◆ **What is needed**
Starting with the line that contains "verts=[g for g" and stopping after the line that contains "HY, F, 0.248)])", copy the entries below exactly. Include nothing else.

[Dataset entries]
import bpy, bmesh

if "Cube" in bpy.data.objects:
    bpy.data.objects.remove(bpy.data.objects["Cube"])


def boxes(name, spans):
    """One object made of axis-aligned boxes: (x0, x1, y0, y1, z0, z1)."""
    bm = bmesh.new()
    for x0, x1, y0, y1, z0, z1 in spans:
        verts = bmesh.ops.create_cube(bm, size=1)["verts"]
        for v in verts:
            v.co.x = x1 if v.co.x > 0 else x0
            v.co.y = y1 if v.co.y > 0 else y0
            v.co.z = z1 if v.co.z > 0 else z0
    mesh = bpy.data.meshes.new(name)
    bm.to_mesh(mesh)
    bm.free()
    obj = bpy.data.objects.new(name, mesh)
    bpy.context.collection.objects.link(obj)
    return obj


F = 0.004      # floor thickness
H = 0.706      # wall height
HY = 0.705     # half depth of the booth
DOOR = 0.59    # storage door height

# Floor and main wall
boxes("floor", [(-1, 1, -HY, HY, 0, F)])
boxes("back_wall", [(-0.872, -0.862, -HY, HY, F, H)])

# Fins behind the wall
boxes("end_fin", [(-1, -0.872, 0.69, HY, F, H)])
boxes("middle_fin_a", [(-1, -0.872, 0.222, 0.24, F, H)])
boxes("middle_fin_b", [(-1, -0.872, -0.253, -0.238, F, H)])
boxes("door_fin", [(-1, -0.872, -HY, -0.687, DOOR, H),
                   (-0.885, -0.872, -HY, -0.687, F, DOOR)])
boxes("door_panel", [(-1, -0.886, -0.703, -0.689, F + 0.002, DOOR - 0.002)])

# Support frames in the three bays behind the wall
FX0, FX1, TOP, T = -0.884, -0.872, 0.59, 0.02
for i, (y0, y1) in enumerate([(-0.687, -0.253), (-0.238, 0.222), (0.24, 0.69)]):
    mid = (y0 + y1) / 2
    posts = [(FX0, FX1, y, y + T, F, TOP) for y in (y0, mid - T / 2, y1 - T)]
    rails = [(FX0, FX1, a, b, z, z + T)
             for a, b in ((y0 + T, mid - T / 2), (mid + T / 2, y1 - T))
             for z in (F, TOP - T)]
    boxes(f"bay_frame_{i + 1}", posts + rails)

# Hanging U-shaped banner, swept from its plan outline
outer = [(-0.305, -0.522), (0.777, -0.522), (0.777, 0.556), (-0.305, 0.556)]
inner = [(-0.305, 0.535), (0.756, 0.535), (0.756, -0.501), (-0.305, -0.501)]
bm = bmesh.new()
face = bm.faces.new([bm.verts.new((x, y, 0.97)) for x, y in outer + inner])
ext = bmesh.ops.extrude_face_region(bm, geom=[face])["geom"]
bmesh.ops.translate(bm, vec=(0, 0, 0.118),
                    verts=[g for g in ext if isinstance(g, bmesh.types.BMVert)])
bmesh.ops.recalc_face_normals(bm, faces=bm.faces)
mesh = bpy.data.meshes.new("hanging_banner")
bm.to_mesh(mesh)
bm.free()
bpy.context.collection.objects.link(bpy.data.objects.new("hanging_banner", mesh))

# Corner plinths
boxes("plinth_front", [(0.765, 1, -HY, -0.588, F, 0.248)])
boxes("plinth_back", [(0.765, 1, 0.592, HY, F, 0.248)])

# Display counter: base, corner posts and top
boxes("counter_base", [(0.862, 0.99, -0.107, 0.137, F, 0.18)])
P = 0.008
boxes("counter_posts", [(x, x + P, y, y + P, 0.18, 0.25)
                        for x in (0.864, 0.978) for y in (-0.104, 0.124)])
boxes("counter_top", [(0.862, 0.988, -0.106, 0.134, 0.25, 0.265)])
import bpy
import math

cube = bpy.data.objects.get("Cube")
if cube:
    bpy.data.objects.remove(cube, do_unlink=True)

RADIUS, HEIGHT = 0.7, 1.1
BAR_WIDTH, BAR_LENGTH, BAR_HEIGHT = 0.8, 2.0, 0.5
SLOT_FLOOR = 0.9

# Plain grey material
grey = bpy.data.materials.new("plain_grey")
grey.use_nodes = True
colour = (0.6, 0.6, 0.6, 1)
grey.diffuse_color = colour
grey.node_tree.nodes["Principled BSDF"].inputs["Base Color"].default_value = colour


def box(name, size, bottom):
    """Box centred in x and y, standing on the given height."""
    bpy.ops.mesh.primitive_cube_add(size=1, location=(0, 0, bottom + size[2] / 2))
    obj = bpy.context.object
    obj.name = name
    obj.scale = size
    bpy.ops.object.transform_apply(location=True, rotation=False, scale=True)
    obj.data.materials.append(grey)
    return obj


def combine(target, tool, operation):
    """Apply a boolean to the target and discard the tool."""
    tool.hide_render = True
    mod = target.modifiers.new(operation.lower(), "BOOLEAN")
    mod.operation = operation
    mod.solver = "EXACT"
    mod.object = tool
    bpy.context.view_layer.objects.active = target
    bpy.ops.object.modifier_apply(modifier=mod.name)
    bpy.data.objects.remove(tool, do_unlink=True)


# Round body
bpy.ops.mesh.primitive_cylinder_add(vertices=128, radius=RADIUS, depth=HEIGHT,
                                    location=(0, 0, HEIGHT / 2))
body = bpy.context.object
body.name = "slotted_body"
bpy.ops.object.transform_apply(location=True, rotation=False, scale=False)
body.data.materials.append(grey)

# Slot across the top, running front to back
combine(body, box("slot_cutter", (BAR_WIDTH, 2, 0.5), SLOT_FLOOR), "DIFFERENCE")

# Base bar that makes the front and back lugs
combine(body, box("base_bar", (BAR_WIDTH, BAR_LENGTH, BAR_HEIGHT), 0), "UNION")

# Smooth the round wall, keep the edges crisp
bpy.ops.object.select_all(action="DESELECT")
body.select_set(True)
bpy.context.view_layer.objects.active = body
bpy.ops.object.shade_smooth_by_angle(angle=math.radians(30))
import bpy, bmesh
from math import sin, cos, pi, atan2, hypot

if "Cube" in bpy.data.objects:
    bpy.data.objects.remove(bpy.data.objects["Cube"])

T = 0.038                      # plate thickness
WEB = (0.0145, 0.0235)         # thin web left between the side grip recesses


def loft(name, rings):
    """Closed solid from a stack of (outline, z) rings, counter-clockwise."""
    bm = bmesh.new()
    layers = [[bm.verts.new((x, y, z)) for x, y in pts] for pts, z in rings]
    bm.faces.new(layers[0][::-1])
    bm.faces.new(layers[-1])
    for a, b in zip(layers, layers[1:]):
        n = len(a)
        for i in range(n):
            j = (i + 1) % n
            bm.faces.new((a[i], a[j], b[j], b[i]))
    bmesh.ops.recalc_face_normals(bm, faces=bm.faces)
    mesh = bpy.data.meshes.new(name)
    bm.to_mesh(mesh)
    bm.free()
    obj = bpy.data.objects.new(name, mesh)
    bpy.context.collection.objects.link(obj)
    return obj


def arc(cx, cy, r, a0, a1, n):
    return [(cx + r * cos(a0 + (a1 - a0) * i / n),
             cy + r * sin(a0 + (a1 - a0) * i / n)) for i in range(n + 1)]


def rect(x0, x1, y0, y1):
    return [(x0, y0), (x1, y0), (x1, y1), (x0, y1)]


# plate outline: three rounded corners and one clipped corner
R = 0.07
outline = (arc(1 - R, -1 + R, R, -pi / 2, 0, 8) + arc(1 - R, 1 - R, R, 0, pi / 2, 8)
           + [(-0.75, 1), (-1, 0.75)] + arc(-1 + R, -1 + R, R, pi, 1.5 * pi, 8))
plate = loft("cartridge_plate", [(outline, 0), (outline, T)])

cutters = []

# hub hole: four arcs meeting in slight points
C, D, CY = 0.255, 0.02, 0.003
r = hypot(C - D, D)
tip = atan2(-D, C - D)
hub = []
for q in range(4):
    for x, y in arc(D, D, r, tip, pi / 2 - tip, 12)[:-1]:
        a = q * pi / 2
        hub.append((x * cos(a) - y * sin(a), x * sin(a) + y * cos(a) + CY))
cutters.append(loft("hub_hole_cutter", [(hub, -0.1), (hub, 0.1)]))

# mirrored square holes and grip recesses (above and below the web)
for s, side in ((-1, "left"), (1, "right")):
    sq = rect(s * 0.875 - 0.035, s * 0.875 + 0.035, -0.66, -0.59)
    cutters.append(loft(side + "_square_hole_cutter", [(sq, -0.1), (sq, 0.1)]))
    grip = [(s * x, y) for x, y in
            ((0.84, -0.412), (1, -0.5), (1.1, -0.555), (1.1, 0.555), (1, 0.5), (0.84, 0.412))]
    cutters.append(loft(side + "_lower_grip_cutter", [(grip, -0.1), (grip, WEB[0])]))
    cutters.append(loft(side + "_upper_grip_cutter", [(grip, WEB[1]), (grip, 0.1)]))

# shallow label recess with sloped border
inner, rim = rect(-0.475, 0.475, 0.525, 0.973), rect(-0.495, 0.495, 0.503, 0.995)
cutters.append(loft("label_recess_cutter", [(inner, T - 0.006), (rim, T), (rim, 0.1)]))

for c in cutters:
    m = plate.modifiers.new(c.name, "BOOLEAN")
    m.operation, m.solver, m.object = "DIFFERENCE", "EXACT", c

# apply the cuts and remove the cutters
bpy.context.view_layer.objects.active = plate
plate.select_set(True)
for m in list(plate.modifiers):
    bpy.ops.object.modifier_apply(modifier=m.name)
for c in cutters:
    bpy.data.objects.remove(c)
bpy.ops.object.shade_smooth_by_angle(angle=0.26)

◆ **Expected output**
                    verts=[g for g in ext if isinstance(g, bmesh.types.BMVert)])
bmesh.ops.recalc_face_normals(bm, faces=bm.faces)
mesh = bpy.data.meshes.new("hanging_banner")
bm.to_mesh(mesh)
bm.free()
bpy.context.collection.objects.link(bpy.data.objects.new("hanging_banner", mesh))

# Corner plinths
boxes("plinth_front", [(0.765, 1, -HY, -0.588, F, 0.248)])
boxes("plinth_back", [(0.765, 1, 0.592, HY, F, 0.248)])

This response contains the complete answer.